Although relatively small by regional standards, Jordan’s all-volunteer military — founded immediately after World War I as the “Arab Legion” — has long been considered the best-trained in the Arab world. It also has some of the best special-operation forces in the world, who routinely operate together with their U.S. counterparts. Jordan also boasts a top training facility for such elite units from the entire region on the outskirts of Amman, the capital.
“If you look at the Jordanian armed forces as a whole, they`re widely considered to be one of the best professional forces, especially in special operations which have a high degree of interoperability with U.S. forces,” Floyd said.
Jordan has been one of Washington’s key Middle Eastern allies since the early 1950s, and the U.S. military conducts regular large-scale exercises with its Jordanian counterparts. Washington has deployed about 1,600 servicemembers to the kingdom since the civil war in neighboring Syria erupted four years ago.
About 400 of those are accompanying a contingent of 12 late-model F-16s deployed to a base in north-central Jordan; another 400 are manning a Patriot battery based near the northern border with Syria. A further 800 are engaged in training and other operations with the Jordanian military, said a government official in Amman who asked not to be named because he wasn’t authorized to discuss military matters.
Other countries, including the United Arab Emirates, Bahrain and Britain have based smaller contingents of warplanes at RJAF facilities, diplomats said. Most are housed at the Muwaffaq Salti Air Base at the desert oasis of Azraq, about 80 kilometers east of Amman, where Lawrence of Arabia had his headquarters during World War I.
Among the additional military equipment that Abdullah requested during his visit to Washington were more smart munitions that would allow the air force to accurately hit pinpoint targets. Also, according to congressmen briefed by Abdullah, Jordan wanted Predator XP drones to conduct surveillance flights over Islamic State territory and to hit targets of opportunity with its Hellfire air-to-ground missiles.
After Abdullah’s visit, all 26 members of the Senate Armed Services Committee urged the administration to expedite the delivery of specialized equipment to the Jordanian military.

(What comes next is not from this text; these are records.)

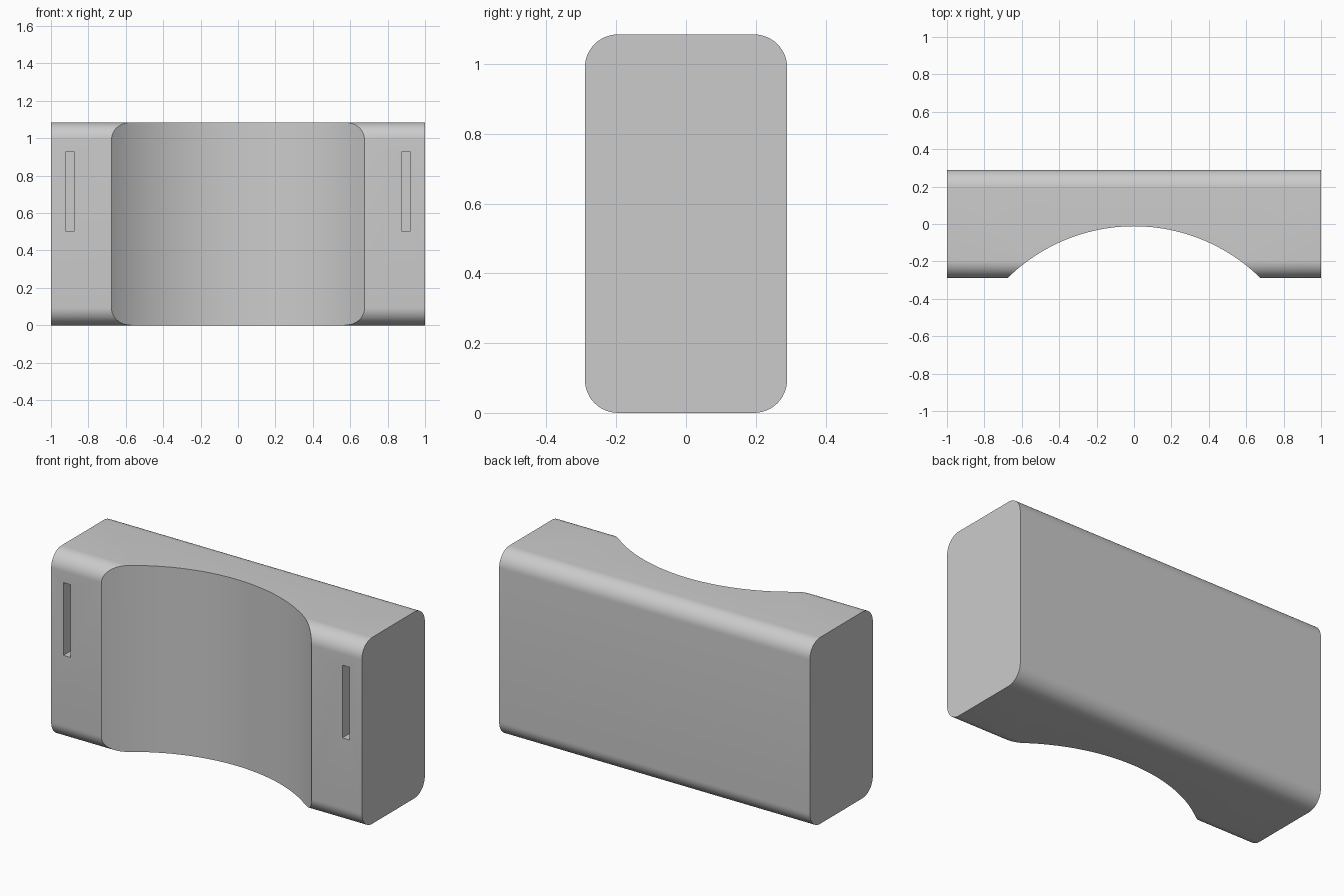
import bpy, bmesh, math

if "Cube" in bpy.data.objects:
    bpy.data.objects.remove(bpy.data.objects["Cube"])

W, D, H, R = 1.0, 0.29, 1.085, 0.095   # half width, half depth, height, edge radius


def box(name, x0, x1, y0, y1, z0, z1):
    bm = bmesh.new()
    bmesh.ops.create_cube(bm, size=1)
    for v in bm.verts:
        v.co.x = x0 if v.co.x < 0 else x1
        v.co.y = y0 if v.co.y < 0 else y1
        v.co.z = z0 if v.co.z < 0 else z1
    return bm, name


def make(bm, name):
    mesh = bpy.data.meshes.new(name)
    bm.to_mesh(mesh)
    bm.free()
    ob = bpy.data.objects.new(name, mesh)
    bpy.context.collection.objects.link(ob)
    return ob


def cut(target, cutter):
    mod = target.modifiers.new(cutter.name, 'BOOLEAN')
    mod.operation = 'DIFFERENCE'
    mod.solver = 'EXACT'
    mod.object = cutter
    bpy.context.view_layer.objects.active = target
    bpy.ops.object.modifier_apply(modifier=mod.name)
    bpy.data.objects.remove(cutter)


# block body with its four long edges rounded
bm, name = box("block_body", -W, W, -D, D, 0, H)
long_edges = [e for e in bm.edges if abs(e.verts[0].co.x - e.verts[1].co.x) > 1]
bmesh.ops.bevel(bm, geom=long_edges, offset=R, segments=12, profile=0.5, affect='EDGES')
body = make(bm, name)

# concave saddle: vertical cylinder cut through the front
apex, half_chord = -0.012, 0.677
sag = D + apex
radius = (half_chord ** 2 + sag ** 2) / (2 * sag)
bm = bmesh.new()
bmesh.ops.create_cone(bm, cap_ends=True, segments=192, radius1=radius, radius2=radius, depth=2)
bmesh.ops.translate(bm, verts=bm.verts, vec=(0, apex - radius, H / 2))
cut(body, make(bm, "saddle_cutter"))

# narrow blind strap slots on both sides of the saddle
for s in (-1, 1):
    x0, x1 = sorted((s * 0.875, s * 0.921))
    cut(body, make(*box("slot_cutter", x0, x1, -D - 0.1, -D + 0.2, 0.503, 0.926)))

bpy.ops.object.select_all(action='DESELECT')
body.select_set(True)
bpy.context.view_layer.objects.active = body
bpy.ops.object.shade_smooth_by_angle(angle=math.radians(25))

“I just couldn’t believe what I heard yesterday — all the red tape that they have to go through to get something on the front lines to help them defend themselves,” Sen. Joe Manchin, D-W.Va., was quoted by The Associated Press as saying. “They just need the weapons to do the job.”
Jamal Halaby in Amman contributed to this report.